**ASSIGNED TASK**: In this exercise, the entries below include pictures. Repeat exactly the lines from the line with "return mesh;" to the line with "const STRAIGHT = 0.68;", including both, but without the pictures.

· · ·

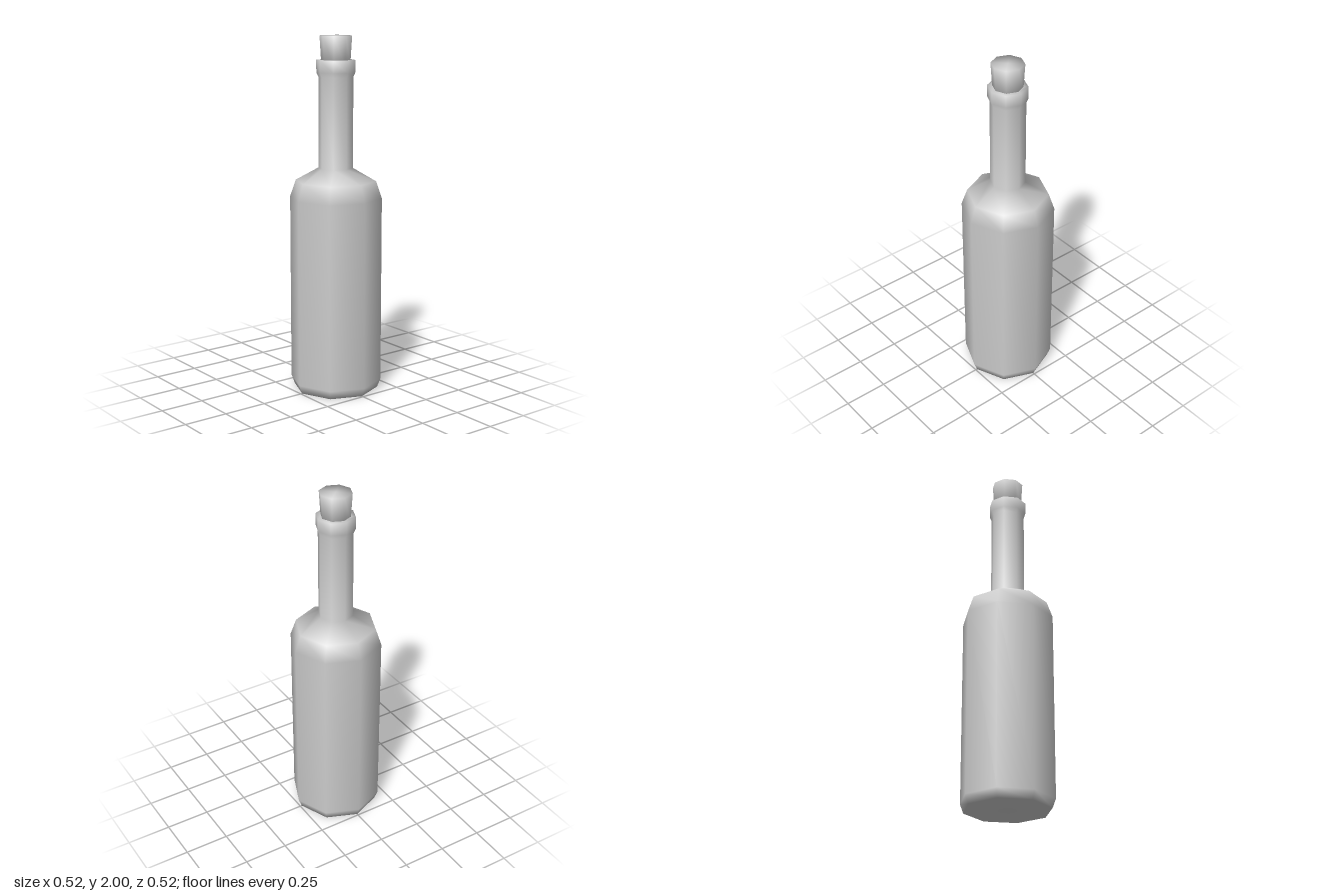
import * as THREE from 'three';

const SIDES = 8;

// Smooth-shaded octagonal part turned from [radius, height] points, bottom to top
function turned(name, profile, material) {
  const points = profile.map(([r, y]) => new THREE.Vector2(r, y));
  const mesh = new THREE.Mesh(new THREE.LatheGeometry(points, SIDES), material);
  mesh.name = name;
  return mesh;
}

export function createModel() {
  const group = new THREE.Group();
  group.name = 'corkedBottle';
  const material = new THREE.MeshStandardMaterial({ color: 0xcccccc });

  // Glass: chamfered base, straight body, sloped shoulder, neck and collar
  group.add(turned('bottle', [
    [0, 0], [0.24, 0],
    [0.259, 0.05], [0.259, 1.105],
    [0.226, 1.2], [0.097, 1.272],
    [0.097, 1.775], [0.108, 1.8],
    [0.108, 1.868], [0.075, 1.868],
  ], material));

  // Cork: widens slightly upwards, its foot sits inside the collar
  group.add(turned('cork', [
    [0, 1.84], [0.08, 1.84], [0.09, 2], [0, 2],
  ], material));

  return group;
}
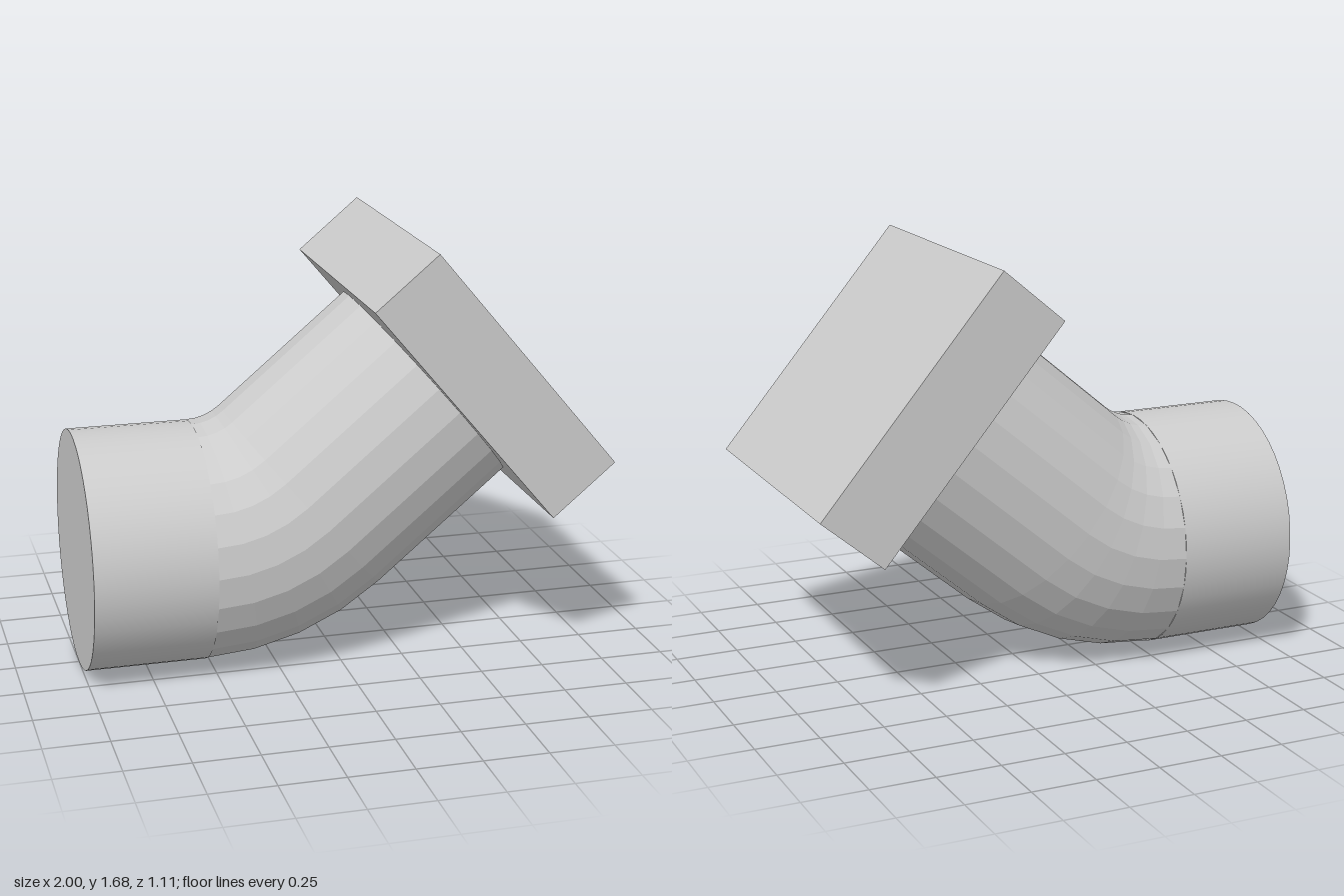
import * as THREE from 'three';

const R = 0.47;                    // pipe radius
const BEND = THREE.MathUtils.degToRad(40);
const START = -0.53;               // x where the bend begins
const BEND_Y = 1.13;               // height of the bend centre
const BEND_R = BEND_Y - R;         // radius of the bend's centre line
const STEPS = 4;                   // facets along the bend
const STRAIGHT = 0.68;             // length of the inclined run

// Centre point and angle of ring i along the elbow
function ringAt(i) {
  const a = BEND * Math.min(i, STEPS) / STEPS;
  const run = i > STEPS ? STRAIGHT : 0;
  return {
    a,
    x: START + BEND_R * Math.sin(a) + run * Math.cos(a),
    y: BEND_Y - BEND_R * Math.cos(a) + run * Math.sin(a),
  };
}

export function createModel() {
  const group = new THREE.Group();
  const smooth = new THREE.MeshStandardMaterial({ color: 0xcccccc });
  const faceted = new THREE.MeshStandardMaterial({ color: 0xcccccc, flatShading: true });

  // Smooth horizontal inlet, closed at its outer end
  const inletLength = START + 1;
  const inletGeo = new THREE.CylinderGeometry(R, R, inletLength, 48);
  inletGeo.rotateZ(-Math.PI / 2);
  const inlet = new THREE.Mesh(inletGeo, smooth);
  inlet.name = 'inletPipe';
  inlet.position.set(-1 + inletLength / 2, R, 0);
  group.add(inlet);

  // Faceted elbow: an open cylinder bent ring by ring, then run straight
  const rings = STEPS + 1;
  const elbowGeo = new THREE.CylinderGeometry(R, R, rings, 24, rings, true);
  elbowGeo.rotateZ(-Math.PI / 2);
  const p = elbowGeo.attributes.position;
  for (let v = 0; v < p.count; v++) {
    const { a, x, y } = ringAt(Math.round(p.getX(v) + rings / 2));
    const h = p.getY(v);
    p.setXY(v, x - h * Math.sin(a), y + h * Math.cos(a));
  }
  elbowGeo.computeVertexNormals();
  const elbow = new THREE.Mesh(elbowGeo, faceted);
  elbow.name = 'elbowPipe';
  group.add(elbow);

  // Square flange across the inclined end
  const flange = new THREE.Mesh(new THREE.BoxGeometry(0.317, 1.11, 1.11), faceted);
  flange.name = 'squareFlange';
  flange.position.set(0.521, 1.155, 0);
  flange.rotation.z = BEND;
  group.add(flange);

  return group;
}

· · ·

**TASK SOLUTION**:
  return mesh;
}

export function createModel() {
  const group = new THREE.Group();
  group.name = 'corkedBottle';
  const material = new THREE.MeshStandardMaterial({ color: 0xcccccc });

  // Glass: chamfered base, straight body, sloped shoulder, neck and collar
  group.add(turned('bottle', [
    [0, 0], [0.24, 0],
    [0.259, 0.05], [0.259, 1.105],
    [0.226, 1.2], [0.097, 1.272],
    [0.097, 1.775], [0.108, 1.8],
    [0.108, 1.868], [0.075, 1.868],
  ], material));

  // Cork: widens slightly upwards, its foot sits inside the collar
  group.add(turned('cork', [
    [0, 1.84], [0.08, 1.84], [0.09, 2], [0, 2],
  ], material));

  return group;
}
import * as THREE from 'three';

const R = 0.47;                    // pipe radius
const BEND = THREE.MathUtils.degToRad(40);
const START = -0.53;               // x where the bend begins
const BEND_Y = 1.13;               // height of the bend centre
const BEND_R = BEND_Y - R;         // radius of the bend's centre line
const STEPS = 4;                   // facets along the bend
const STRAIGHT = 0.68;             // length of the inclined run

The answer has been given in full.